**Brief**
Copy out the entries that follow exactly, leaving every picture behind.

[Start of section]

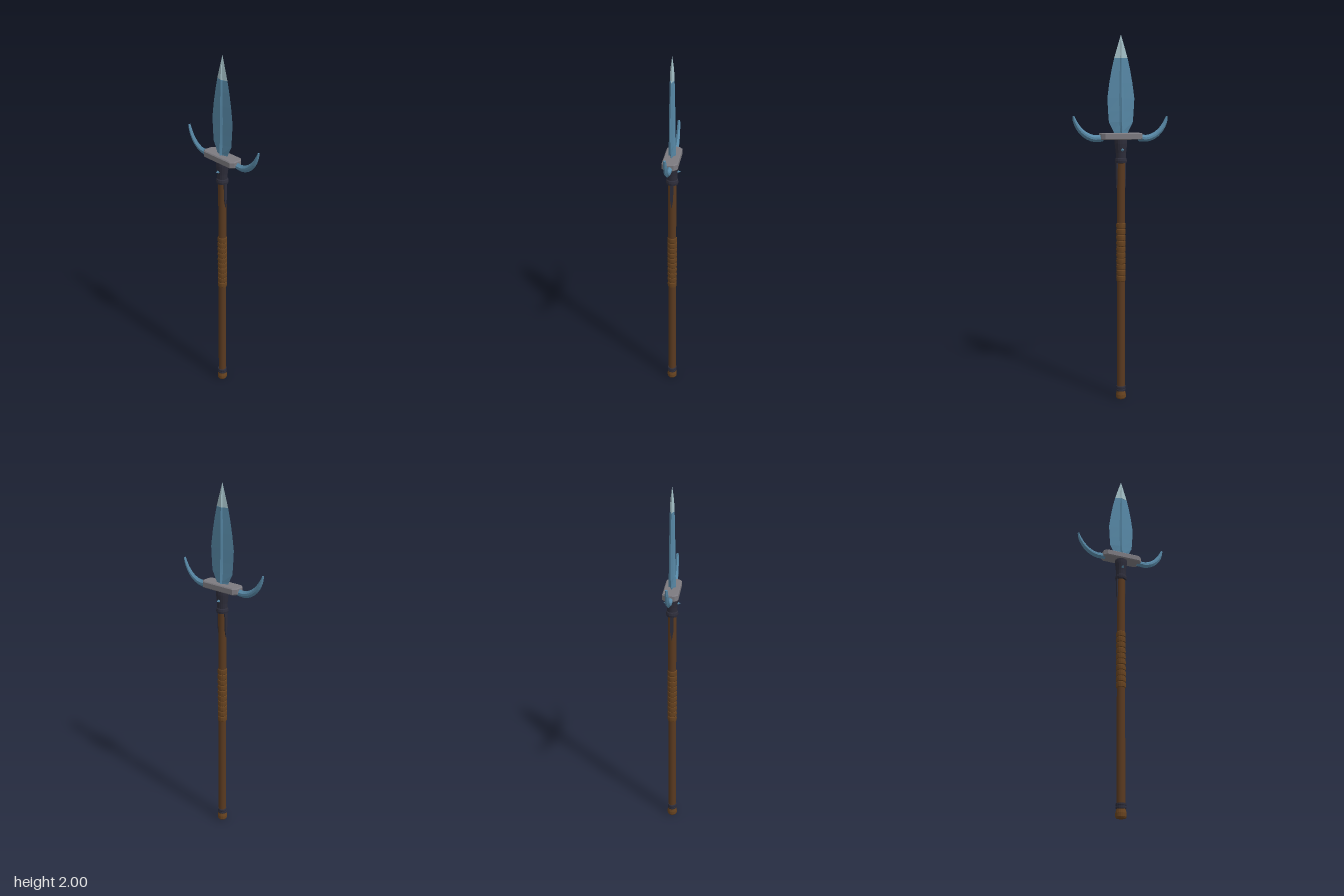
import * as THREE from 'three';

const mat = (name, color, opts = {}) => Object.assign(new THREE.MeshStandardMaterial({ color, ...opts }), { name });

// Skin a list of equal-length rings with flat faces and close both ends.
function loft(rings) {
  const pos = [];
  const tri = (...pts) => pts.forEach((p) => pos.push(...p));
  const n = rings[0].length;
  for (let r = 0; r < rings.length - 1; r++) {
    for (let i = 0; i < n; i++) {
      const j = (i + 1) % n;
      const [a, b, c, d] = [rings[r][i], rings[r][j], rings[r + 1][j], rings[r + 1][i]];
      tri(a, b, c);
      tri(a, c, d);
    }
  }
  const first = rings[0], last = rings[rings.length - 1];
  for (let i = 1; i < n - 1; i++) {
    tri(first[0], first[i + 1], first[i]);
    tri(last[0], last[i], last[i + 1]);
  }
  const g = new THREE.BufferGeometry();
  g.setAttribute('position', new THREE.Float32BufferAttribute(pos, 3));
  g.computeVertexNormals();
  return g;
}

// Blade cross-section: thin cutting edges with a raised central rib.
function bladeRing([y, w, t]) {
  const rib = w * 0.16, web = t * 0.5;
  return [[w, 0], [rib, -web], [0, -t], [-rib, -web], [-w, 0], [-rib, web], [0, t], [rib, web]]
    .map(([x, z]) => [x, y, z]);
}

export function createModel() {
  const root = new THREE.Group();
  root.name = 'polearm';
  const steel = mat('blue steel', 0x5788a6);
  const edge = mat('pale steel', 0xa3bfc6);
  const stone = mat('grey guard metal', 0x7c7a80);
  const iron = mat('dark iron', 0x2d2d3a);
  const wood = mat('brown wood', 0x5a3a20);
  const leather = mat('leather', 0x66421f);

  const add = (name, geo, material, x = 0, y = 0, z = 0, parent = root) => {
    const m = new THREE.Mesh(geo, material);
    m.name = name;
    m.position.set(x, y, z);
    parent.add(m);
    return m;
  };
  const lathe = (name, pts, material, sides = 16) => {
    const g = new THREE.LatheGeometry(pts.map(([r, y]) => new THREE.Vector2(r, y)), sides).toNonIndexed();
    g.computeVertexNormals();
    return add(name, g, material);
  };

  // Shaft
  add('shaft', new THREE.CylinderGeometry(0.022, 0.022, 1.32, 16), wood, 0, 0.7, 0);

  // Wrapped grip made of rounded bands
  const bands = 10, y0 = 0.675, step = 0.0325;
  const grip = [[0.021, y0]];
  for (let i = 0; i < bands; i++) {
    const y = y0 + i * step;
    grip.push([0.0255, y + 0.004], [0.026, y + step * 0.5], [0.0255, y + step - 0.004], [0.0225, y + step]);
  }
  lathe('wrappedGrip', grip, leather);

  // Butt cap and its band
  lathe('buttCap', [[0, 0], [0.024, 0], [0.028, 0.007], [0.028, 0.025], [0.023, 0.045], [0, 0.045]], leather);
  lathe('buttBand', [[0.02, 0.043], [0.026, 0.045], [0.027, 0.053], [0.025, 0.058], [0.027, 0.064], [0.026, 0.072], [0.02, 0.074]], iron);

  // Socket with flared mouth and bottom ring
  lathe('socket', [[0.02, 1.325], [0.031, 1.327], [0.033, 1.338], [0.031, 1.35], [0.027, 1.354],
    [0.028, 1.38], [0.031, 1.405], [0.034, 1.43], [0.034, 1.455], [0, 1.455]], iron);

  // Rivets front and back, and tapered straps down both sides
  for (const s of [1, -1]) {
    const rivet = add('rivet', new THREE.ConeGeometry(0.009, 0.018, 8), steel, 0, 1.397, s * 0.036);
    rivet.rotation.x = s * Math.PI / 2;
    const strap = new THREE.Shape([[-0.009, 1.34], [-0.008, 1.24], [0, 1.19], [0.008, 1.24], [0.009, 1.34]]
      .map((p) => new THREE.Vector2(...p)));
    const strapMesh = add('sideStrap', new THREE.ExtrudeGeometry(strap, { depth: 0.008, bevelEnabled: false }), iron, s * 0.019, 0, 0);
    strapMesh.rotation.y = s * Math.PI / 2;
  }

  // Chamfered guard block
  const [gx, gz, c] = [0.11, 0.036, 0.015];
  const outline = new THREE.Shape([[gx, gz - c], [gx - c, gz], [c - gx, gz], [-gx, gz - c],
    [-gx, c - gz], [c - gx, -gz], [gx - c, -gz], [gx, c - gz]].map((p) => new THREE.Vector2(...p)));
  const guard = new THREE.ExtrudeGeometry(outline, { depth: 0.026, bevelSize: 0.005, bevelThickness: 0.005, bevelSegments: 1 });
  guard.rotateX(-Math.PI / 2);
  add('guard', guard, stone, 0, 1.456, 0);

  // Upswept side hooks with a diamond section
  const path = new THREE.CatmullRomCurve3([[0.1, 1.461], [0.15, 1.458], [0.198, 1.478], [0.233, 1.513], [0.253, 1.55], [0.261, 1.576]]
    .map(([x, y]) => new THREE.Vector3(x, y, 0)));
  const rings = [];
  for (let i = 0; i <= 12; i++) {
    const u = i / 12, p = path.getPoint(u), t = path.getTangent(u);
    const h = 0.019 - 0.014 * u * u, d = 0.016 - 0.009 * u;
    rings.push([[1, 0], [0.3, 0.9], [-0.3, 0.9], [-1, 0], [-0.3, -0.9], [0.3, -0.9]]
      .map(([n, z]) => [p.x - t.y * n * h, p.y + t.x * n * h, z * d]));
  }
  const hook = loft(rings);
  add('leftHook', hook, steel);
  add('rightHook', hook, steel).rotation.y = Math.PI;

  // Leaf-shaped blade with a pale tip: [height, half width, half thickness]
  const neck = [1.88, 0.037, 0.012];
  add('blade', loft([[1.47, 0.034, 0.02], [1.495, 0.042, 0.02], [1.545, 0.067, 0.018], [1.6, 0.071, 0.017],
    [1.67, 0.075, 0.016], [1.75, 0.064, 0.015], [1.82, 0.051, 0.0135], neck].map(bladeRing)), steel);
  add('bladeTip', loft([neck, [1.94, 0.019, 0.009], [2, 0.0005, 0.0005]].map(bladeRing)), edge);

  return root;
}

[End of section]

**Written response**
import * as THREE from 'three';

const mat = (name, color, opts = {}) => Object.assign(new THREE.MeshStandardMaterial({ color, ...opts }), { name });

// Skin a list of equal-length rings with flat faces and close both ends.
function loft(rings) {
  const pos = [];
  const tri = (...pts) => pts.forEach((p) => pos.push(...p));
  const n = rings[0].length;
  for (let r = 0; r < rings.length - 1; r++) {
    for (let i = 0; i < n; i++) {
      const j = (i + 1) % n;
      const [a, b, c, d] = [rings[r][i], rings[r][j], rings[r + 1][j], rings[r + 1][i]];
      tri(a, b, c);
      tri(a, c, d);
    }
  }
  const first = rings[0], last = rings[rings.length - 1];
  for (let i = 1; i < n - 1; i++) {
    tri(first[0], first[i + 1], first[i]);
    tri(last[0], last[i], last[i + 1]);
  }
  const g = new THREE.BufferGeometry();
  g.setAttribute('position', new THREE.Float32BufferAttribute(pos, 3));
  g.computeVertexNormals();
  return g;
}

// Blade cross-section: thin cutting edges with a raised central rib.
function bladeRing([y, w, t]) {
  const rib = w * 0.16, web = t * 0.5;
  return [[w, 0], [rib, -web], [0, -t], [-rib, -web], [-w, 0], [-rib, web], [0, t], [rib, web]]
    .map(([x, z]) => [x, y, z]);
}

export function createModel() {
  const root = new THREE.Group();
  root.name = 'polearm';
  const steel = mat('blue steel', 0x5788a6);
  const edge = mat('pale steel', 0xa3bfc6);
  const stone = mat('grey guard metal', 0x7c7a80);
  const iron = mat('dark iron', 0x2d2d3a);
  const wood = mat('brown wood', 0x5a3a20);
  const leather = mat('leather', 0x66421f);

  const add = (name, geo, material, x = 0, y = 0, z = 0, parent = root) => {
    const m = new THREE.Mesh(geo, material);
    m.name = name;
    m.position.set(x, y, z);
    parent.add(m);
    return m;
  };
  const lathe = (name, pts, material, sides = 16) => {
    const g = new THREE.LatheGeometry(pts.map(([r, y]) => new THREE.Vector2(r, y)), sides).toNonIndexed();
    g.computeVertexNormals();
    return add(name, g, material);
  };

  // Shaft
  add('shaft', new THREE.CylinderGeometry(0.022, 0.022, 1.32, 16), wood, 0, 0.7, 0);

  // Wrapped grip made of rounded bands
  const bands = 10, y0 = 0.675, step = 0.0325;
  const grip = [[0.021, y0]];
  for (let i = 0; i < bands; i++) {
    const y = y0 + i * step;
    grip.push([0.0255, y + 0.004], [0.026, y + step * 0.5], [0.0255, y + step - 0.004], [0.0225, y + step]);
  }
  lathe('wrappedGrip', grip, leather);

  // Butt cap and its band
  lathe('buttCap', [[0, 0], [0.024, 0], [0.028, 0.007], [0.028, 0.025], [0.023, 0.045], [0, 0.045]], leather);
  lathe('buttBand', [[0.02, 0.043], [0.026, 0.045], [0.027, 0.053], [0.025, 0.058], [0.027, 0.064], [0.026, 0.072], [0.02, 0.074]], iron);

  // Socket with flared mouth and bottom ring
  lathe('socket', [[0.02, 1.325], [0.031, 1.327], [0.033, 1.338], [0.031, 1.35], [0.027, 1.354],
    [0.028, 1.38], [0.031, 1.405], [0.034, 1.43], [0.034, 1.455], [0, 1.455]], iron);

  // Rivets front and back, and tapered straps down both sides
  for (const s of [1, -1]) {
    const rivet = add('rivet', new THREE.ConeGeometry(0.009, 0.018, 8), steel, 0, 1.397, s * 0.036);
    rivet.rotation.x = s * Math.PI / 2;
    const strap = new THREE.Shape([[-0.009, 1.34], [-0.008, 1.24], [0, 1.19], [0.008, 1.24], [0.009, 1.34]]
      .map((p) => new THREE.Vector2(...p)));
    const strapMesh = add('sideStrap', new THREE.ExtrudeGeometry(strap, { depth: 0.008, bevelEnabled: false }), iron, s * 0.019, 0, 0);
    strapMesh.rotation.y = s * Math.PI / 2;
  }

  // Chamfered guard block
  const [gx, gz, c] = [0.11, 0.036, 0.015];
  const outline = new THREE.Shape([[gx, gz - c], [gx - c, gz], [c - gx, gz], [-gx, gz - c],
    [-gx, c - gz], [c - gx, -gz], [gx - c, -gz], [gx, c - gz]].map((p) => new THREE.Vector2(...p)));
  const guard = new THREE.ExtrudeGeometry(outline, { depth: 0.026, bevelSize: 0.005, bevelThickness: 0.005, bevelSegments: 1 });
  guard.rotateX(-Math.PI / 2);
  add('guard', guard, stone, 0, 1.456, 0);

  // Upswept side hooks with a diamond section
  const path = new THREE.CatmullRomCurve3([[0.1, 1.461], [0.15, 1.458], [0.198, 1.478], [0.233, 1.513], [0.253, 1.55], [0.261, 1.576]]
    .map(([x, y]) => new THREE.Vector3(x, y, 0)));
  const rings = [];
  for (let i = 0; i <= 12; i++) {
    const u = i / 12, p = path.getPoint(u), t = path.getTangent(u);
    const h = 0.019 - 0.014 * u * u, d = 0.016 - 0.009 * u;
    rings.push([[1, 0], [0.3, 0.9], [-0.3, 0.9], [-1, 0], [-0.3, -0.9], [0.3, -0.9]]
      .map(([n, z]) => [p.x - t.y * n * h, p.y + t.x * n * h, z * d]));
  }
  const hook = loft(rings);
  add('leftHook', hook, steel);
  add('rightHook', hook, steel).rotation.y = Math.PI;

  // Leaf-shaped blade with a pale tip: [height, half width, half thickness]
  const neck = [1.88, 0.037, 0.012];
  add('blade', loft([[1.47, 0.034, 0.02], [1.495, 0.042, 0.02], [1.545, 0.067, 0.018], [1.6, 0.071, 0.017],
    [1.67, 0.075, 0.016], [1.75, 0.064, 0.015], [1.82, 0.051, 0.0135], neck].map(bladeRing)), steel);
  add('bladeTip', loft([neck, [1.94, 0.019, 0.009], [2, 0.0005, 0.0005]].map(bladeRing)), edge);

  return root;
}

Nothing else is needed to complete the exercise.